- FAQ 1035 defines “credit rating services” as services related to assessments of a borrower’s ability to meet financial commitments, including analysis of general creditworthiness or with respect to a specific debt or financial obligation and “auditing services” as examination or inspection of business records by an auditor, including checking and verifying accounts, statements, or other representations of the financial position or regulatory compliance of the auditee.
- FAQ 1036 and FAQ 1037 allows that the prohibitions on accounting, trust and corporate formation services, and management consulting commence on June 7, 2022. FAQ 1037 provides further that not all businesses in that sector are subject to U.S. sanctions. U.S. agencies will specifically add the names of the sanctioned parties to one or more OFAC sanctions lists based on the type of sanction, including the SDN List, the List of Foreign Financial Institutions Subject to Correspondent Account or Payable-Through Account Sanctions (i.e., the CAPTA List), and the Non-SDN Menu-Based Sanctions List (i.e., the NS-MBS List).
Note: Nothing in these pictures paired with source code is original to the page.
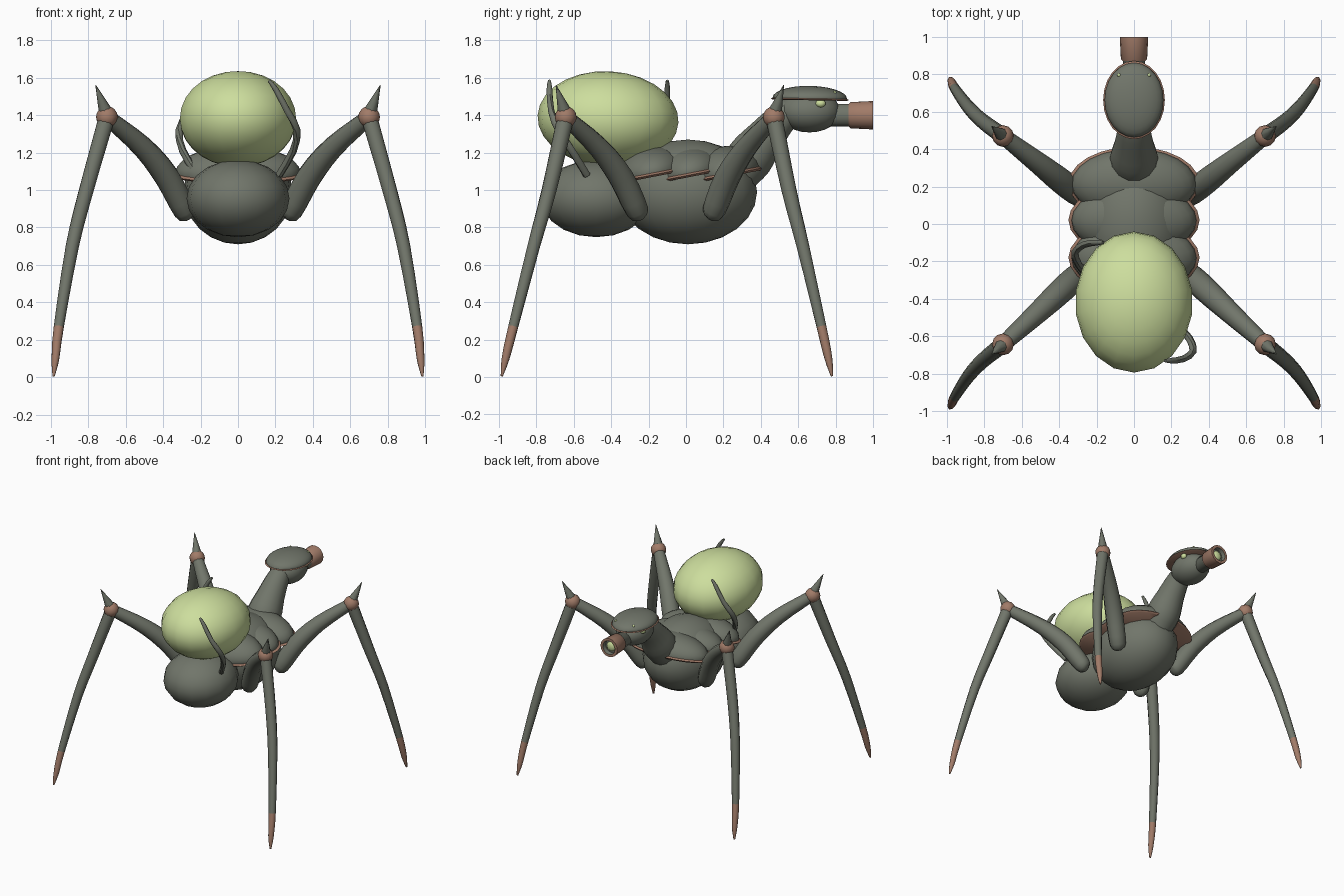
import bpy, bmesh, math
from mathutils import Vector, Matrix, Euler

if "Cube" in bpy.data.objects:
    bpy.data.objects.remove(bpy.data.objects["Cube"])


def material(name, color):
    mat = bpy.data.materials.new(name)
    mat.use_nodes = True
    mat.diffuse_color = (*color, 1)
    mat.node_tree.nodes["Principled BSDF"].inputs["Base Color"].default_value = (*color, 1)
    return mat


SHELL = material("dark olive grey", (0.165, 0.18, 0.145))
TAN = material("dusty tan", (0.36, 0.2, 0.14))
GREEN = material("pale green", (0.61, 0.73, 0.34))
parts = []


def finish(name, bm, mats):
    bmesh.ops.remove_doubles(bm, verts=bm.verts, dist=0.0001)
    bmesh.ops.recalc_face_normals(bm, faces=bm.faces)
    mesh = bpy.data.meshes.new(name)
    bm.to_mesh(mesh)
    bm.free()
    for mat in mats:
        mesh.materials.append(mat)
    obj = bpy.data.objects.new(name, mesh)
    bpy.context.collection.objects.link(obj)
    parts.append(obj)
    return obj


def placed(center, scale, tilt=0):
    return Matrix.LocRotScale(Vector(center), Euler((math.radians(tilt), 0, 0)), Vector(scale))


def ellipsoid(name, center, scale, mat, tilt=0, segments=20, rings=12):
    bm = bmesh.new()
    bmesh.ops.create_uvsphere(bm, u_segments=segments, v_segments=rings, radius=1,
                              matrix=placed(center, scale, tilt))
    return finish(name, bm, [mat])


def bridge(bm, rings):
    for a, b in zip(rings, rings[1:]):
        n = len(a)
        for i in range(n):
            bm.faces.new((a[i], a[(i + 1) % n], b[(i + 1) % n], b[i]))
    bm.faces.new(rings[0])
    bm.faces.new(rings[-1])


def ring(bm, center, radius, sides, rotation):
    turn = [2 * math.pi * i / sides for i in range(sides)]
    return [bm.verts.new(center + rotation @ Vector((radius * math.cos(t), radius * math.sin(t), 0)))
            for t in turn]


def lathe(name, profile, matrix, mats, rule, sides=20):
    """Revolve (radius, height) pairs; rule maps a local face centre to a material slot."""
    bm = bmesh.new()
    bridge(bm, [ring(bm, Vector((0, 0, z)), r, sides, Matrix.Identity(3)) for r, z in profile])
    for f in bm.faces:
        f.material_index = rule(f.calc_center_median())
    bm.transform(matrix)
    return finish(name, bm, mats)


def smooth_path(points, steps):
    """Catmull-Rom through (x, y, z, radius) points."""
    p = [Vector(q) for q in points]
    p = [2 * p[0] - p[1]] + p + [2 * p[-1] - p[-2]]
    out = []
    for a, b, c, d in zip(p, p[1:], p[2:], p[3:]):
        for s in range(steps):
            t = s / steps
            out.append(0.5 * (2 * b + (c - a) * t + (2 * a - 5 * b + 4 * c - d) * t ** 2
                              + (3 * b - a - 3 * c + d) * t ** 3))
    return out + [p[-2]]


def tube(name, points, mats, steps=3, sides=10, rule=None):
    path = smooth_path(points, steps)
    bm = bmesh.new()
    rings = []
    for i, q in enumerate(path):
        along = path[min(i + 1, len(path) - 1)].xyz - path[max(i - 1, 0)].xyz
        rot = along.to_track_quat('Z', 'Y').to_matrix()
        rings.append(ring(bm, q.xyz, max(q.w, 0.002), sides, rot))
    bridge(bm, rings)
    if rule:
        for f in bm.faces:
            f.material_index = rule(f.calc_center_median())
    return finish(name, bm, mats)


def shield(name, center, scale, tilt=0):
    """Dome with a tan rim and underside."""
    arc = [math.pi / 2 * i / 7 for i in range(8)]
    profile = [(0.01, -0.1), (0.98, -0.1), (1.03, -0.03), (0.98, 0.04)]
    profile += [(0.98 * math.cos(a) + 0.002, 0.05 + 0.95 * math.sin(a)) for a in arc]
    lathe(name, profile, placed(center, scale, tilt), [SHELL, TAN],
          lambda c: 1 if c.z < 0.045 else 0, 24)


# Body and egg sac
ellipsoid("thorax", (0, 0.01, 0.99), (0.29, 0.37, 0.28), SHELL)
ellipsoid("abdomen", (0, -0.48, 0.955), (0.275, 0.295, 0.207), SHELL, 0, 16, 10)
ellipsoid("egg_sac", (0, -0.417, 1.38), (0.315, 0.377, 0.255), GREEN, -3, 18, 14)

# Overlapping back shields
for label, y in (("front", 0.215), ("middle", 0.02), ("rear", -0.18)):
    shield(label + "_back_shield", (0, y, 1.085), (0.34, 0.195, 0.15), 11)

# Neck, head and hood
tube("neck", [(0, 0.26, 1.05, 0.1), (0, 0.34, 1.17, 0.13), (0, 0.43, 1.29, 0.105),
              (0, 0.52, 1.39, 0.085), (0, 0.6, 1.44, 0.07)], [SHELL], 3, 14)
ellipsoid("head", (0, 0.66, 1.42), (0.13, 0.165, 0.112), SHELL)
shield("head_hood", (0, 0.662, 1.487), (0.16, 0.203, 0.07), -1)

# Snout with a recessed lens, revolved around y
along_y = Matrix.Translation((0, 0, 1.4)) @ Matrix.Rotation(-math.pi / 2, 4, 'X')
lathe("snout", [(0.04, 0.76), (0.06, 0.78), (0.06, 0.87), (0.07, 0.88), (0.076, 1.0),
                (0.055, 1.0), (0.05, 0.97), (0.01, 0.97)],
      along_y, [SHELL, TAN], lambda c: 1 if c.z > 0.872 and c.xy.length > 0.053 else 0, 16)
ellipsoid("snout_lens", (0, 0.97, 1.4), (0.038, 0.018, 0.038), GREEN, 0, 14, 8)

for side, sx in (("left", 1), ("right", -1)):
    # Eyes
    ellipsoid(side + "_eye", (sx * 0.115, 0.72, 1.463), (0.02, 0.027, 0.021), GREEN, 0, 10, 8)
    ellipsoid(side + "_upper_eye", (sx * 0.08, 0.795, 1.52), (0.01, 0.01, 0.01), GREEN, 0, 8, 6)

    # Legs: hip, knee and foot y positions differ between the pairs
    for end, hip, knee, foot in (("front", 0.14, 0.47, 0.78), ("back", -0.25, -0.643, -0.985)):
        name = side + "_" + end

        def at(x, z, r, start, stop, t):
            return (sx * x, start + (stop - start) * t, z, r)

        tube(name + "_upper_leg",
             [at(0.26, 0.855, 0.025, hip, knee, -0.02), at(0.285, 0.89, 0.062, hip, knee, 0.03),
              at(0.38, 1.07, 0.068, hip, knee, 0.25), at(0.51, 1.23, 0.058, hip, knee, 0.56),
              at(0.70, 1.39, 0.042, hip, knee, 1)], [SHELL])
        tube(name + "_lower_leg",
             [at(0.70, 1.39, 0.045, knee, foot, 0), at(0.81, 1.0, 0.04, knee, foot, 0.26),
              at(0.885, 0.7, 0.035, knee, foot, 0.5), at(0.957, 0.27, 0.027, knee, foot, 0.82),
              at(0.975, 0.1, 0.021, knee, foot, 0.94), at(0.985, 0.005, 0.006, knee, foot, 1)],
             [SHELL, TAN], rule=lambda c: 1 if c.z < 0.27 else 0)
        ellipsoid(name + "_knee", (sx * 0.70, knee, 1.39), (0.058,) * 3, TAN, 0, 12, 8)
        out = math.copysign(0.052, knee)
        tube(name + "_knee_spike", [(sx * 0.70, knee, 1.40, 0.042),
                                    (sx * 0.76, knee + out, 1.56, 0.002)], [SHELL], 2, 8)

# Slim feelers clasping the egg sac, one at each opposite corner
for label, sx, y, inward in (("left", 1, -0.73, 1), ("right", -1, -0.1, -1)):
    tube(label + "_feeler",
         [(sx * 0.165, y, 1.585, 0.008), (sx * 0.2, y, 1.54, 0.015),
          (sx * 0.265, y + inward * 0.01, 1.42, 0.018), (sx * 0.315, y + inward * 0.05, 1.32, 0.02),
          (sx * 0.295, y + inward * 0.12, 1.21, 0.02), (sx * 0.22, y + inward * 0.2, 1.08, 0.02)],
         [SHELL], 2, 8)

# Smooth shading with sharp rims
bpy.ops.object.select_all(action='DESELECT')
for obj in parts:
    obj.select_set(True)
bpy.context.view_layer.objects.active = parts[0]
bpy.ops.object.shade_smooth_by_angle(angle=math.radians(45))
- FAQ 1039 provides guidance regarding the prohibition on exportation or reexportation of agricultural commodities to, from, or transiting the Russian Federation that involve Agropromyshlennyi Kompleks Voronezhskii OOO, Anninskii Elevator OOO, and Azovskaya Zernovaya Kompaniya OOO.
- FAQ 1040 expands on GL 25A and states explicitly that transactions related to telecommunications and certain internet-based communications that involve Joint Stock Company Channel One Russia, Television Station Russia-1, or Joint Stock Company NTV Broadcasting Company are excluded from the authority provided in GL 25A.
The United States banned importation of Russian oil, gas, and coal on March 8, 2022. In a public statement on May 8, 2022, the G7 nations committed to phase out or ban the import of Russian oil. In order to limit Russia’s access to items and revenue that could support its military capabilities, the U.S. also imposed further export restrictions that put controls on industrial engines, boilers, motors, fans, and ventilation equipment, bulldozers, and other items with industrial and commercial applications. The Nuclear Regulatory Commission will also suspend general licenses for exports of source material, special nuclear material, byproduct material, and deuterium to Russia. In addition, the U.S. imposed around 2,600 visa restrictions on Russian and Belarusian officials in response to their ongoing efforts to undermine the sovereignty, territorial integrity, or political independence of Ukraine.
This paper is intended as a guide only and is not a substitute for specific legal or tax advice. Please reach out to the authors for any specific questions. We expect to continue to monitor the topics addressed in this paper and provide future client updates when useful.
For additional information involving Russia-related sanctions, visit Locke Lord’s Russia Sanctions Resource Center.